|Booker T. Bradshaw|
May 21, 1940|
Richmond, Virginia, U.S.
|Died||April 1, 2003
Los Angeles, California
Bradshaw worked for his father, Booker T. Bradshaw Sr., president of Virginia Mutual Life Insurance Company; a former member of the Richmond School Board and a trustee of Virginia Union and Virginia State. Bradshaw, disillusioned and working at his father's life insurance company, went on to study at Harvard to earn a degree in English. There he honed his acting skills, and met folk singer/musician Joan Baez. In 1961, while a junior at Harvard, he applied his singing talents on the The Original Amateur Hour television show with Ted Mack as a singer of folk songs, becoming a three time winner, and participated in the national finals at Madison Square Garden. He graduated from Harvard in 1962 and had learned to speak three languages. Bradshaw then went on to play at Carnegie Hall, and in the early sixties he was given a full scholarship to study at the Royal Academy of Dramatic Art in London, England.
Bradshaw joined Motown Records in Detroit, Michigan and became their International Manager. He was in charge of The Supremes and The Temptations on their European tours. He ventured back to acting with John Ferald, school principal of The Royal Academy at the time, doing repertory work at Oakland University outside of Detroit.
Among his many television and movie roles, he was cast as Dr. M'Benga in two episodes of the original Star Trek series. He also acted in The Mod Squad, Bracken's World, and The F.B.I. TV series and the 1973 blaxploitation film Coffy. He was also an accomplished writer and wrote material for TV Shows such as Planet Of The Apes and Columbo.

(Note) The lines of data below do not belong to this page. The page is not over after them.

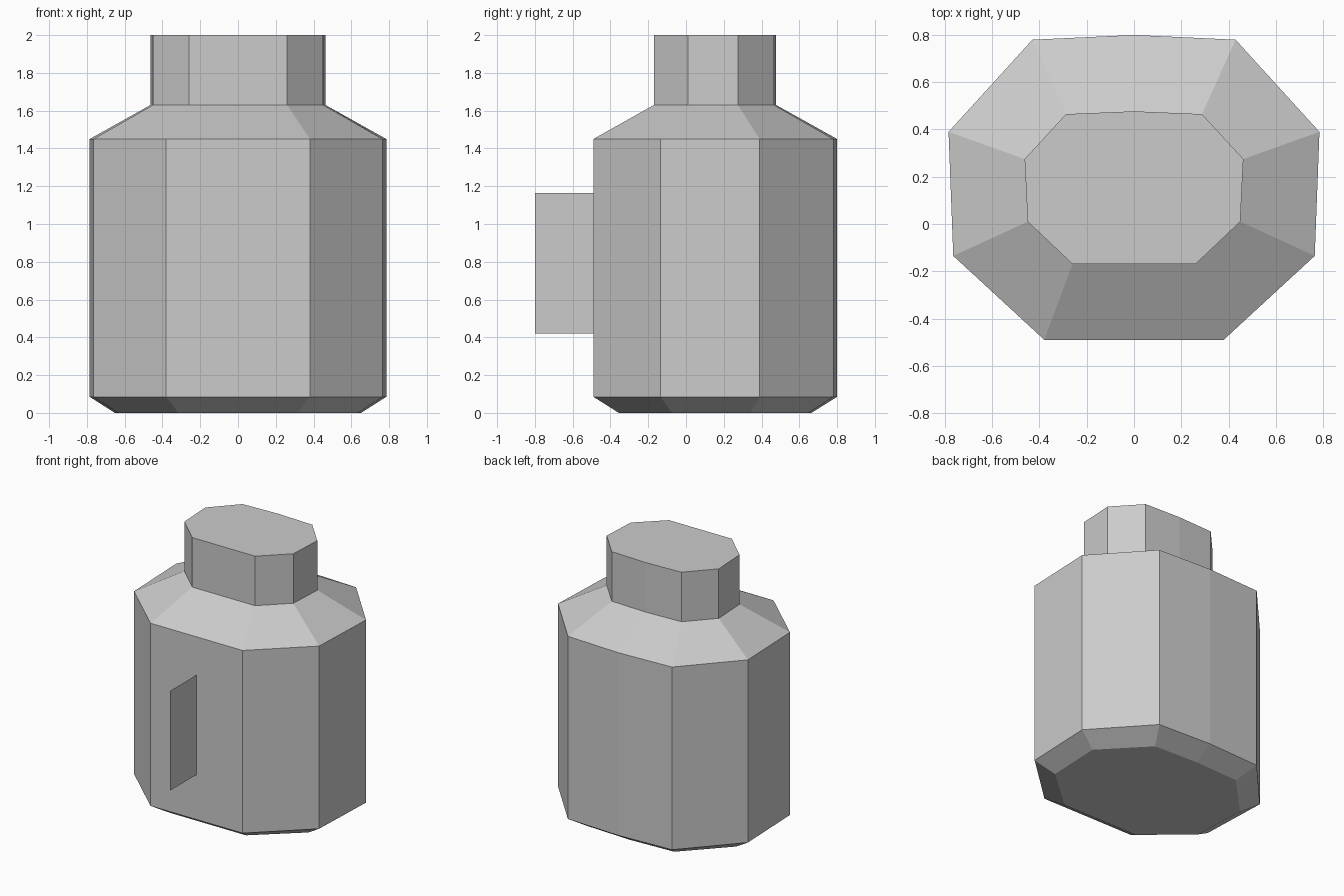
import bpy

if "Cube" in bpy.data.objects:
    bpy.data.objects.remove(bpy.data.objects["Cube"])

grey = bpy.data.materials.new("light grey")
grey.diffuse_color = (0.6, 0.6, 0.6, 1)
grey.use_nodes = True
grey.node_tree.nodes["Principled BSDF"].inputs["Base Color"].default_value = grey.diffuse_color


def make(name, verts, faces):
    mesh = bpy.data.meshes.new(name)
    mesh.from_pydata(verts, [], faces)
    mesh.materials.append(grey)
    mesh.update()
    obj = bpy.data.objects.new(name, mesh)
    bpy.context.collection.objects.link(obj)
    return obj


def mirrored(right, back):
    """Closed outline from its right half (front to back) and the back middle point."""
    return right + [back] + [(-x, y) for x, y in reversed(right)]


def loft(name, rings, cap_bottom=True, cap_top=True):
    """Skin a stack of (outline, z) rings with flat faces."""
    n = len(rings[0][0])
    verts = [(x, y, z) for outline, z in rings for x, y in outline]
    faces = [(k * n + i, k * n + (i + 1) % n, (k + 1) * n + (i + 1) % n, (k + 1) * n + i)
             for k in range(len(rings) - 1) for i in range(n)]
    if cap_bottom:
        faces.append(tuple(reversed(range(n))))
    if cap_top:
        faces.append(tuple(range(len(verts) - n, len(verts))))
    return make(name, verts, faces)


# Outlines: wide body, chamfered foot, narrow neck
body = mirrored([(0.38, -0.49), (0.765, -0.135), (0.785, 0.39), (0.43, 0.78)], (0, 0.80))
foot = [(x * 0.83, 0.15 + (y - 0.15) * 0.79) for x, y in body]
neck = mirrored([(0.26, -0.17), (0.45, 0.01), (0.463, 0.275), (0.288, 0.465)], (0, 0.477))

# Bottle with foot chamfer, straight wall, sloped shoulder and neck
loft("bottle", [(foot, 0), (body, 0.085), (body, 1.45), (neck, 1.63), (neck, 2.0)])

# Thin upright handle plate on the front
make("handle_plate",
     [(0, -0.80, 0.42), (0, -0.49, 0.42), (0, -0.49, 1.165), (0, -0.80, 1.165)],
     [(0, 1, 2, 3)])
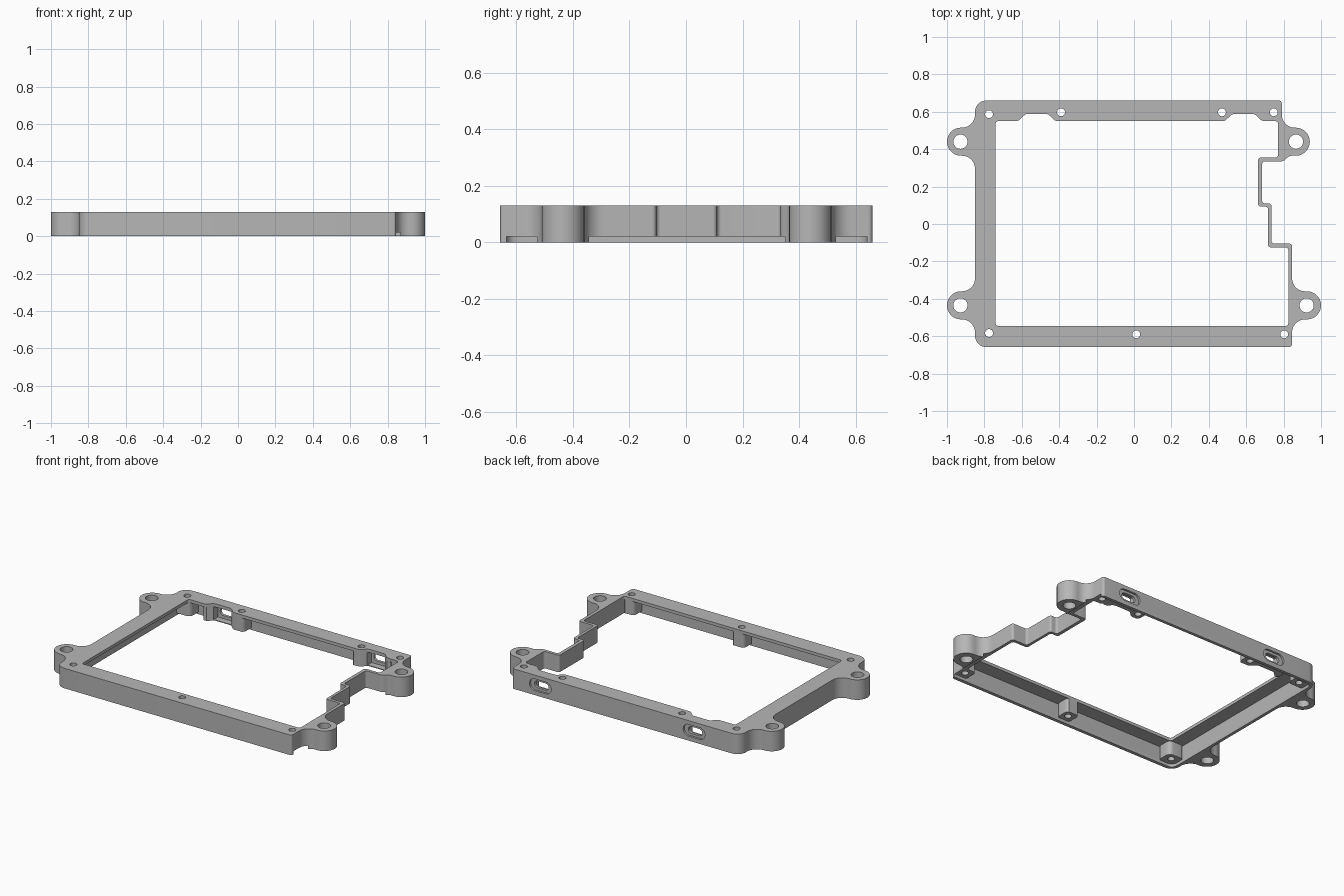
import bpy, bmesh, math
from mathutils import Vector

if "Cube" in bpy.data.objects:
    bpy.data.objects.remove(bpy.data.objects["Cube"])

H = 0.13          # frame height
LID = 0.02        # depth of the lid rebate underneath
FLANGE = 0.11     # underside of the top flange

grey = bpy.data.materials.new("plain grey")
grey.use_nodes = True
grey.diffuse_color = (0.47, 0.47, 0.47, 1)
grey.node_tree.nodes["Principled BSDF"].inputs["Base Color"].default_value = (0.47, 0.47, 0.47, 1)


def rounded(points, default=0.015):
    """Outline with each corner replaced by an arc; points are (x, y[, radius])."""
    out = []
    n = len(points)
    for i, p in enumerate(points):
        r = p[2] if len(p) > 2 else default
        c = Vector(p[:2])
        a = (Vector(points[i - 1][:2]) - c).normalized()
        b = (Vector(points[(i + 1) % n][:2]) - c).normalized()
        half = a.angle(b) / 2
        t = r / math.tan(half)
        centre = c + (a + b).normalized() * (r / math.sin(half))
        start, end = c + a * t - centre, c + b * t - centre
        sweep = start.angle_signed(end)
        steps = max(3, int(abs(sweep) / 0.2))
        for k in range(steps + 1):
            v = start.copy()
            ang = -sweep * k / steps
            ca, sa = math.cos(ang), math.sin(ang)
            out.append((centre.x + v.x * ca - v.y * sa, centre.y + v.x * sa + v.y * ca))
    return out


def prism(name, outline, lo, hi, along_y=False):
    """Extrude an outline along z, or an x-z outline along y."""
    bm = bmesh.new()
    place = (lambda x, y: (x, lo, y)) if along_y else (lambda x, y: (x, y, lo))
    face = bm.faces.new([bm.verts.new(place(x, y)) for x, y in outline])
    ext = bmesh.ops.extrude_face_region(bm, geom=[face])
    move = (0, hi - lo, 0) if along_y else (0, 0, hi - lo)
    verts = [g for g in ext["geom"] if isinstance(g, bmesh.types.BMVert)]
    bmesh.ops.translate(bm, verts=verts, vec=move)
    bmesh.ops.recalc_face_normals(bm, faces=bm.faces)
    mesh = bpy.data.meshes.new(name)
    bm.to_mesh(mesh)
    bm.free()
    mesh.materials.append(grey)
    ob = bpy.data.objects.new(name, mesh)
    bpy.context.collection.objects.link(ob)
    return ob


def rect(x0, x1, y0, y1, r):
    return rounded([(x0, y0, r), (x1, y0, r), (x1, y1, r), (x0, y1, r)])


def circle(x, y, r, n=32):
    return [(x + r * math.cos(math.tau * k / n), y + r * math.sin(math.tau * k / n)) for k in range(n)]


def combine(target, tool, operation="DIFFERENCE"):
    """Apply a boolean and discard the tool."""
    bpy.context.view_layer.objects.active = target
    mod = target.modifiers.new("cut", "BOOLEAN")
    mod.operation = operation
    mod.solver = "EXACT"
    mod.object = tool
    bpy.ops.object.modifier_apply(modifier=mod.name)
    bpy.data.objects.remove(tool)


def ear(base, tip, y):
    """Corner points of a mounting ear, in order of rising y."""
    return [(base, y - 0.075, 0.07), (tip, y - 0.075, 0.0745),
            (tip, y + 0.075, 0.0745), (base, y + 0.075, 0.07)]


# Outer body with four mounting ears and a stepped right side
outer = [(-0.85, -0.658, 0.06), (0.845, -0.658)]
outer += ear(0.845, 1.0, -0.435)
outer += [(0.845, -0.105), (0.735, -0.105), (0.735, 0.11), (0.685, 0.11),
          (0.685, 0.335), (0.80, 0.335, 0.03), (0.83, 0.365, 0.03)]
outer += ear(0.79, 0.94, 0.44)[1:]
outer += [(0.79, 0.66), (-0.85, 0.66, 0.06)]
outer += ear(-0.85, -1.0, 0.44)[::-1] + ear(-0.85, -1.0, -0.435)[::-1]
frame = prism("frame", rounded(outer), 0, H)

# Hollow beneath the flange
inner_steps = [(0.825, -0.125), (0.717, -0.125), (0.717, 0.093),
               (0.663, 0.093), (0.663, 0.355), (0.77, 0.355)]
hollow = [(-0.83, -0.636, 0.04), (0.825, -0.636)] + inner_steps + [(0.77, 0.64), (-0.83, 0.64, 0.04)]
combine(frame, prism("hollow_cutter", rounded(hollow), -0.1, FLANGE))

# Screw bosses tied into the walls: x0, x1, y0, y1
bosses = [(-0.84, -0.725, -0.645, -0.54), (-0.035, 0.055, -0.645, -0.54),
          (0.755, 0.835, -0.645, -0.54), (-0.84, -0.725, 0.545, 0.65),
          (-0.435, -0.345, 0.545, 0.65), (0.43, 0.52, 0.545, 0.65), (0.705, 0.78, 0.545, 0.65)]
for b in bosses:
    combine(frame, prism("boss", rect(*b, 0.03), LID, 0.12), "UNION")

# Thick wall behind each connector slot
slots = (-0.52, 0.585)
for x in slots:
    combine(frame, prism("slot_block", rect(x - 0.12, x + 0.12, 0.555, 0.65, 0.01), LID, 0.12), "UNION")

# Main opening, with two shallow bays along the back
window = [(-0.74, -0.545), (0.825, -0.545)] + inner_steps + [(0.77, 0.55)]
for x in reversed(slots):
    window += [(x + 0.10, 0.55, 0.03), (x + 0.06, 0.588, 0.03),
               (x - 0.06, 0.588, 0.03), (x - 0.10, 0.55, 0.03)]
window += [(-0.74, 0.55)]
combine(frame, prism("window_cutter", rounded(window), -0.2, 0.3))

# Lid rebate, open through the right wall
rebate = [(-0.83, -0.636, 0.04), (0.87, -0.636), (0.87, 0.25), (0.815, 0.25),
          (0.815, 0.64), (-0.83, 0.64, 0.04)]
combine(frame, prism("rebate_cutter", rounded(rebate, 0.005), -0.1, LID))

# Connector slots: inner pocket, through slot, outer recess
for x in slots:
    for w, h, r, lo, hi in ((0.065, 0.042, 0.003, 0.5, 0.63),
                            (0.05, 0.022, 0.0215, 0.55, 0.75),
                            (0.078, 0.038, 0.0375, 0.647, 0.75)):
        combine(frame, prism("slot_cutter", rect(x - w, x + w, 0.067 - h, 0.067 + h, r), lo, hi, True))

# Screw holes and ear holes
screws = [(-0.775, -0.583), (0.012, -0.59), (0.803, -0.59), (-0.775, 0.587),
          (-0.39, 0.597), (0.47, 0.597), (0.747, 0.597)]
ears = [(-0.928, -0.435), (0.923, -0.435), (-0.928, 0.44), (0.866, 0.44)]
for holes, r in ((screws, 0.021), (ears, 0.038)):
    for x, y in holes:
        combine(frame, prism("hole_cutter", circle(x, y, r), -0.1, 0.3))

# Smooth the rounded walls, keep edges crisp
bpy.ops.object.select_all(action="DESELECT")
frame.select_set(True)
bpy.context.view_layer.objects.active = frame
bpy.ops.object.shade_smooth_by_angle(angle=math.radians(30))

|This biographical article related to television in the United States is a stub. You can help Wikipedia by expanding it.|